Armenia is a tiny landlocked country in South Caucasus, where I’ve happened to reside since last summer. It’s not the easiest place to be, but it definitely is fascinating and mind-blowingly beautiful. If something is difficult and amazing at the same time, you should pursue it – this is the rule number 1! Of course, I’m not trying to convince you to buy a one-way ticket and move to Yerevan as I did. I will keep trying to convince you to come visit though.
South Caucasus is slowly becoming more and more touristy. Georgia(the country, not the state) is one of the newly discovered destinations for European backpackers. Armenia, so near yet so different, is still struggling to attract enough visitors. I strongly believe you should pay Armenia a visit.
I’m here to give you a piece of advice on female solo travel in Armenia. Why? Because I’m a girl who very often travels solo and truly enjoys it. I’m a girl who is bold enough to try to convince other girls that solo female travel is fantastic. Last but not least, so many female friends told me they would love to visit Armenia but they heard it’s not a comfortable place to be for a solo female traveler. Obviously, after hearing this 1001 times I have to speak up.
The big day happened to be exactly a year after I first stepped on Armenian soil.
As I already mentioned Armenia is stunnigly beautiful. It’s unbelievable how diverse such a tiny country could possibly be. Mountains, lakes, meadows, hills, different rock formations, caves, forests, you name it. Also, it’s a country with ridiculously long and rich past. There arecultural and historical monuments on every step. Old, picturesquemonasteries, ancient fortresses and ruins hidden in nature. All of the most beautiful sights you’ve ever encountered, I bet. Don’t give up on it just because you don’t have a male travel companion and you heard Armenia is not ready for you visiting on your own. Because, simply, this isn’t true.

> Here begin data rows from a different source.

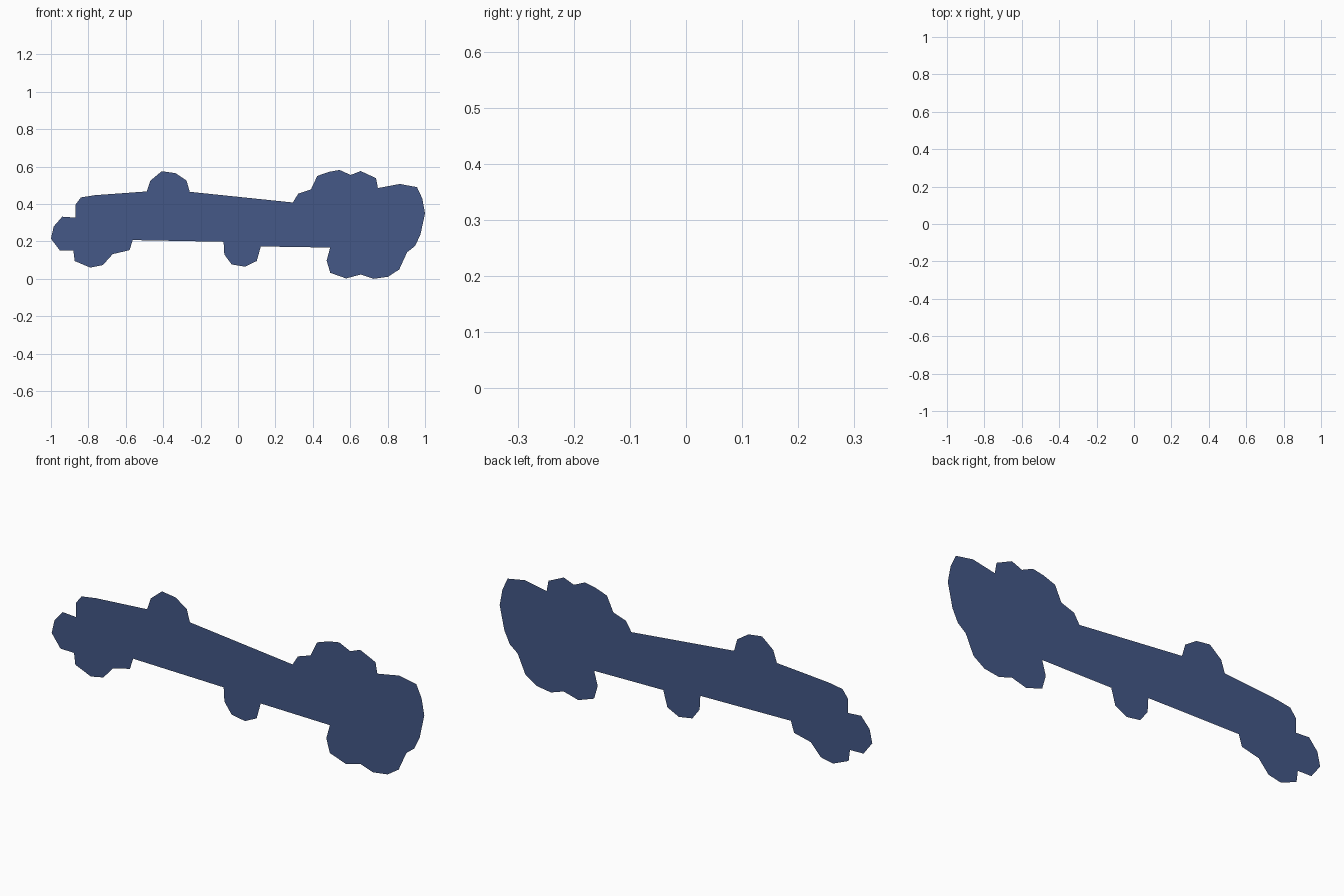
import bpy, bmesh

# Flat colour
blue = bpy.data.materials.new("slate_blue")
blue.diffuse_color = (0.058, 0.098, 0.245, 1)

# Outline in the x-z plane, clockwise from the left tip
top = [(-1.0, .22), (-.985, .285), (-.94, .337), (-.87, .332), (-.87, .40),
       (-.84, .44), (-.765, .452), (-.488, .472), (-.468, .53), (-.408, .58),
       (-.335, .57), (-.275, .53), (-.258, .47), (.293, .413), (.322, .46),
       (.39, .483), (.424, .555), (.487, .577), (.543, .587), (.602, .56),
       (.656, .581), (.738, .543), (.748, .49), (.865, .512), (.957, .495)]
bottom = [(.985, .435), (1.0, .355), (.975, .24), (.946, .18), (.904, .147),
          (.862, .055), (.803, .016), (.725, .005), (.656, .028), (.578, .007),
          (.493, .037), (.474, .103), (.493, .172), (.122, .178), (.10, .10),
          (.038, .07), (-.034, .082), (-.073, .135), (-.077, .203), (-.563, .212),
          (-.58, .158), (-.67, .137), (-.723, .078), (-.79, .065), (-.873, .10),
          (-.88, .155), (-.953, .157)]

# Single paper-thin panel facing the front, resting exactly on z = 0
outline = top + bottom
zmin = min(z for x, z in outline)
bm = bmesh.new()
face = bm.faces.new([bm.verts.new((x, 0, z - zmin)) for x, z in outline])
face.normal_update()
if face.normal.y > 0:
    face.normal_flip()
bmesh.ops.triangulate(bm, faces=[face])
mesh = bpy.data.meshes.new("silhouette_panel")
bm.to_mesh(mesh)
bm.free()
mesh.materials.append(blue)
panel = bpy.data.objects.new("silhouette_panel", mesh)
bpy.context.collection.objects.link(panel)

For the smokers: women here don’t smoke openly in the streets. Try not to do it either and don’t ask me why it’s not OK to smoke on the main square but it’s acceptable to have a puff in a cafe. Armenia isn’t always logical. You will stand out as a polar bear on a penguin party. Stay cool.
People will talk to you in Russian. Usually it’s the one and only foreign language they are fluent in and they use it when they assume the stranger they just met is a foreigner. Especially if, by any chance, you are light haired/you have green or blue eyes/you have pale skin. Explaining that you are originally from New Zealand and you have no idea of how Russian actually sounds don’t really help. It will be more efficient to just learn a few basic phrases instead.
People in Armenia are the most hospitable nation I’ve ever met. The most delicious apricots in the world grow in Armenia. Don’t forget pomegranates while stuffing yourself with apricots. OK, I’m starting to disgress.
Let’s get to the logistics.
The easiest way to come to Armenia is by plane but this might be a bit pricey. Usually flights to Tbilisi have far more reasonable fares so it might be a good idea to fly to Tbilisi and then take a minibus(marshrutka) to Yerevan. They are leaving daily, the journey takes 6 hours and it’s very easy to organize. If you don’t like bus rides on the bumpy roads in the mountains (yay), there is also a night train.
Unfortunately, getting around the country might be a bit complicated. The public transport system isn’t very developed and there are very few intercity trains. Usually people travel by the marshrutkas. They are cheap and this is probably one of their very few advantages. The biggest issue is that they don’t really have any timetables. For someone with time limits and fixed plans the most convenient way of travel will be ashared taxi. Taking a taxi on your own is also possible but it might be a bit beyond the average backpacker budget. Always negotiate the price before the journey starts. Don’t be scared and bargain with the driver.
Here are my 5 favorite places I would recommend you to wander around:
- Lake Sevan: one of the biggest fresh water basins in the world, a beautiful lake surrounded by the mountains.
- Tatev Monastery and Khndzoresk: a stunning monastery complex where you can get by the longest cable car in the world and a canyon with very unique rock formations and ancient cave settlement
- Haghpat&Sanahin: beautiful monastery complexes dated back to 11th century, situated in the Lori region in the northern part of Armenia
- Garni&Geghard: one of the most common day trips from Yerevan. Geghard is, guess what, a monastery complex, partially carved in the rocks. Garni is a something very unique around these parts though. It’s a Hellenic style temple!
- Gyumri: second biggest city of Armenia. The city suffered from a terrible earthquake back in 1988 and it’s been recovering since then. Very scarced yet a very fascinating place.
Armenia is an underrated destination. Let’s spill the beans and tell everyone how great it is. Who’s with me?
Written by Zofia Baldyga.
Follow Zofia on her blog www.thepicktures.net.